Task to complete = Retype each entry exactly as written, and keep the pictures out of the copy.

*** Data in this exercise ***

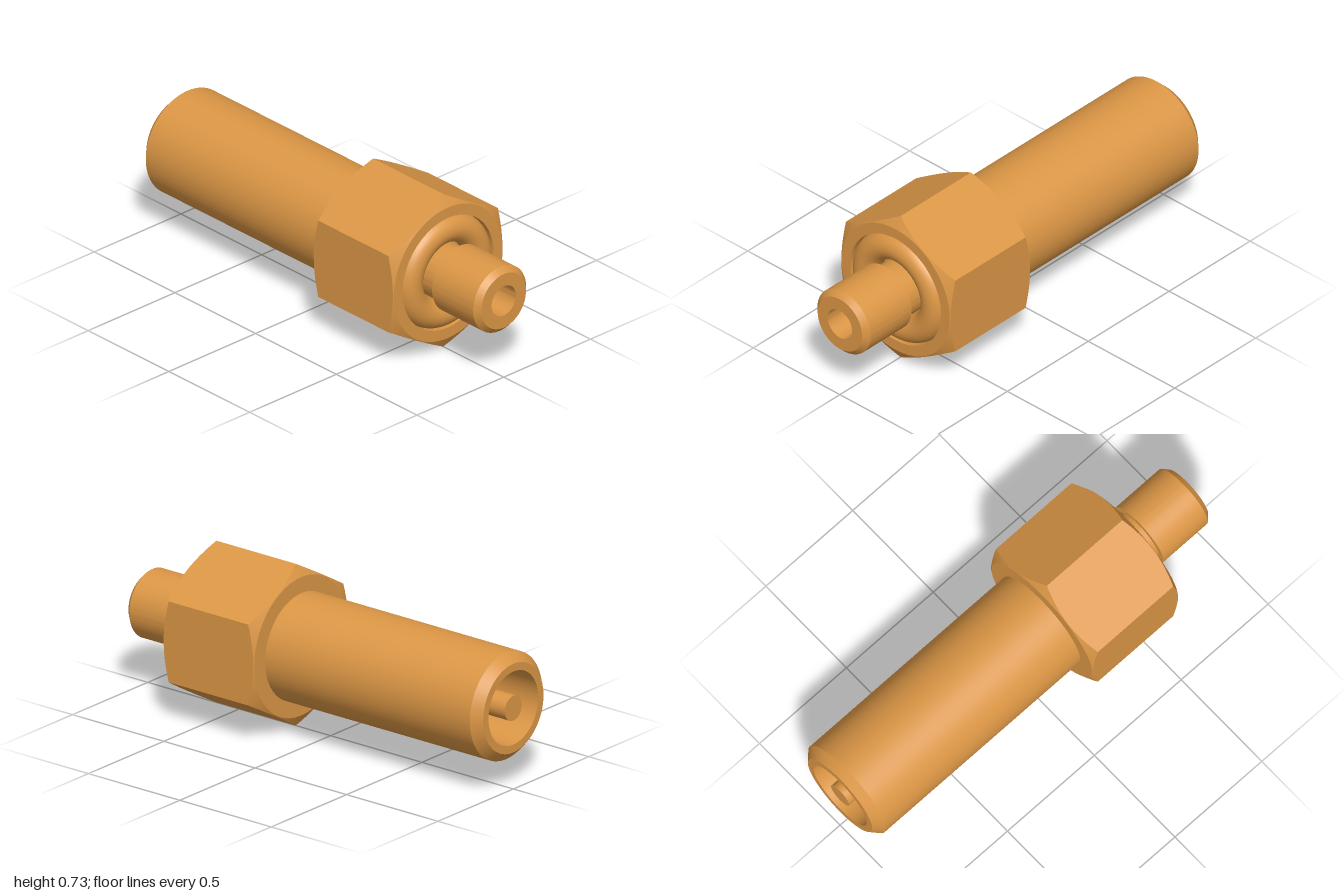
import * as THREE from 'three';
import { toCreasedNormals } from 'three/addons/utils/BufferGeometryUtils.js';

const APOTHEM = 0.316, FACE_R = 0.312, CORNER_R = APOTHEM / Math.cos(Math.PI / 6);
const HEX_BACK = 0.16, HEX_FRONT = 0.655;

export function createModel() {
  const group = new THREE.Group();
  const brass = new THREE.MeshStandardMaterial({ color: 0xdb9645 });

  const add = (name, geometry) => {
    const mesh = new THREE.Mesh(geometry, brass);
    mesh.name = name;
    mesh.position.y = CORNER_R;
    group.add(mesh);
    return mesh;
  };

  // Turned part from [radius, z] points, with an optional rule that moves vertices
  const turned = (points, rule) => {
    const g = new THREE.LatheGeometry(points.map(([r, z]) => new THREE.Vector2(r, z)), 96);
    if (rule) rule(g.attributes.position);
    g.rotateX(Math.PI / 2);
    g.deleteAttribute('normal');
    return toCreasedNormals(g, 0.35);
  };

  // Barrel with a wide socket open at the back
  add('barrel', turned([
    [0.07, 0.3], [0.165, 0.3], [0.165, -1], [0.2, -1], [0.24, -0.96], [0.24, HEX_BACK],
  ]));

  // Hexagonal body: the widest rings follow the hexagon and the chamfer cones
  const hexRule = (pos) => {
    const sector = Math.PI / 3;
    for (let i = 0; i < pos.count; i++) {
      const x = pos.getX(i), z = pos.getZ(i), r = Math.hypot(x, z);
      if (r < CORNER_R - 0.01) continue;
      const angle = Math.atan2(x, z) + 2 * Math.PI + 1e-6;
      const R = APOTHEM / Math.cos((angle % sector) - sector / 2);
      const drop = (R - FACE_R) * Math.tan(Math.PI / 6);
      const y = pos.getY(i) < 0.4 ? HEX_BACK + drop : HEX_FRONT - drop;
      pos.setXYZ(i, x * R / r, y, z * R / r);
    }
  };
  add('hexBody', turned([
    [0.24, HEX_BACK], [FACE_R, HEX_BACK], [CORNER_R, 0.19], [CORNER_R, 0.625],
    [FACE_R, HEX_FRONT], [0.262, HEX_FRONT], [0.262, 0.55], [0.124, 0.55],
  ], hexRule));

  // Front spigot with undercut neck, chamfered tip and through bore
  add('spigot', turned([
    [0.124, 0.55], [0.124, 0.72], [0.153, 0.72], [0.153, 0.975], [0.128, 1], [0.07, 1], [0.07, 0.3],
  ]));

  // Sealing ring seated in the front groove
  add('sealRing', new THREE.TorusGeometry(0.196, 0.065, 32, 96)).position.z = 0.615;

  // Centre pin carried by a flat bar across the socket
  const pinLength = 1.1;
  const pin = new THREE.CylinderGeometry(0.056, 0.056, pinLength, 48).rotateX(Math.PI / 2);
  add('centrePin', pin).position.z = -1 + pinLength / 2;
  add('crossBar', new THREE.BoxGeometry(0.325, 0.112, 0.1)).position.z = 0.12;

  return group;
}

*** End of Data in this exercise ***

Your response =
import * as THREE from 'three';
import { toCreasedNormals } from 'three/addons/utils/BufferGeometryUtils.js';

const APOTHEM = 0.316, FACE_R = 0.312, CORNER_R = APOTHEM / Math.cos(Math.PI / 6);
const HEX_BACK = 0.16, HEX_FRONT = 0.655;

export function createModel() {
  const group = new THREE.Group();
  const brass = new THREE.MeshStandardMaterial({ color: 0xdb9645 });

  const add = (name, geometry) => {
    const mesh = new THREE.Mesh(geometry, brass);
    mesh.name = name;
    mesh.position.y = CORNER_R;
    group.add(mesh);
    return mesh;
  };

  // Turned part from [radius, z] points, with an optional rule that moves vertices
  const turned = (points, rule) => {
    const g = new THREE.LatheGeometry(points.map(([r, z]) => new THREE.Vector2(r, z)), 96);
    if (rule) rule(g.attributes.position);
    g.rotateX(Math.PI / 2);
    g.deleteAttribute('normal');
    return toCreasedNormals(g, 0.35);
  };

  // Barrel with a wide socket open at the back
  add('barrel', turned([
    [0.07, 0.3], [0.165, 0.3], [0.165, -1], [0.2, -1], [0.24, -0.96], [0.24, HEX_BACK],
  ]));

  // Hexagonal body: the widest rings follow the hexagon and the chamfer cones
  const hexRule = (pos) => {
    const sector = Math.PI / 3;
    for (let i = 0; i < pos.count; i++) {
      const x = pos.getX(i), z = pos.getZ(i), r = Math.hypot(x, z);
      if (r < CORNER_R - 0.01) continue;
      const angle = Math.atan2(x, z) + 2 * Math.PI + 1e-6;
      const R = APOTHEM / Math.cos((angle % sector) - sector / 2);
      const drop = (R - FACE_R) * Math.tan(Math.PI / 6);
      const y = pos.getY(i) < 0.4 ? HEX_BACK + drop : HEX_FRONT - drop;
      pos.setXYZ(i, x * R / r, y, z * R / r);
    }
  };
  add('hexBody', turned([
    [0.24, HEX_BACK], [FACE_R, HEX_BACK], [CORNER_R, 0.19], [CORNER_R, 0.625],
    [FACE_R, HEX_FRONT], [0.262, HEX_FRONT], [0.262, 0.55], [0.124, 0.55],
  ], hexRule));

  // Front spigot with undercut neck, chamfered tip and through bore
  add('spigot', turned([
    [0.124, 0.55], [0.124, 0.72], [0.153, 0.72], [0.153, 0.975], [0.128, 1], [0.07, 1], [0.07, 0.3],
  ]));

  // Sealing ring seated in the front groove
  add('sealRing', new THREE.TorusGeometry(0.196, 0.065, 32, 96)).position.z = 0.615;

  // Centre pin carried by a flat bar across the socket
  const pinLength = 1.1;
  const pin = new THREE.CylinderGeometry(0.056, 0.056, pinLength, 48).rotateX(Math.PI / 2);
  add('centrePin', pin).position.z = -1 + pinLength / 2;
  add('crossBar', new THREE.BoxGeometry(0.325, 0.112, 0.1)).position.z = 0.12;

  return group;
}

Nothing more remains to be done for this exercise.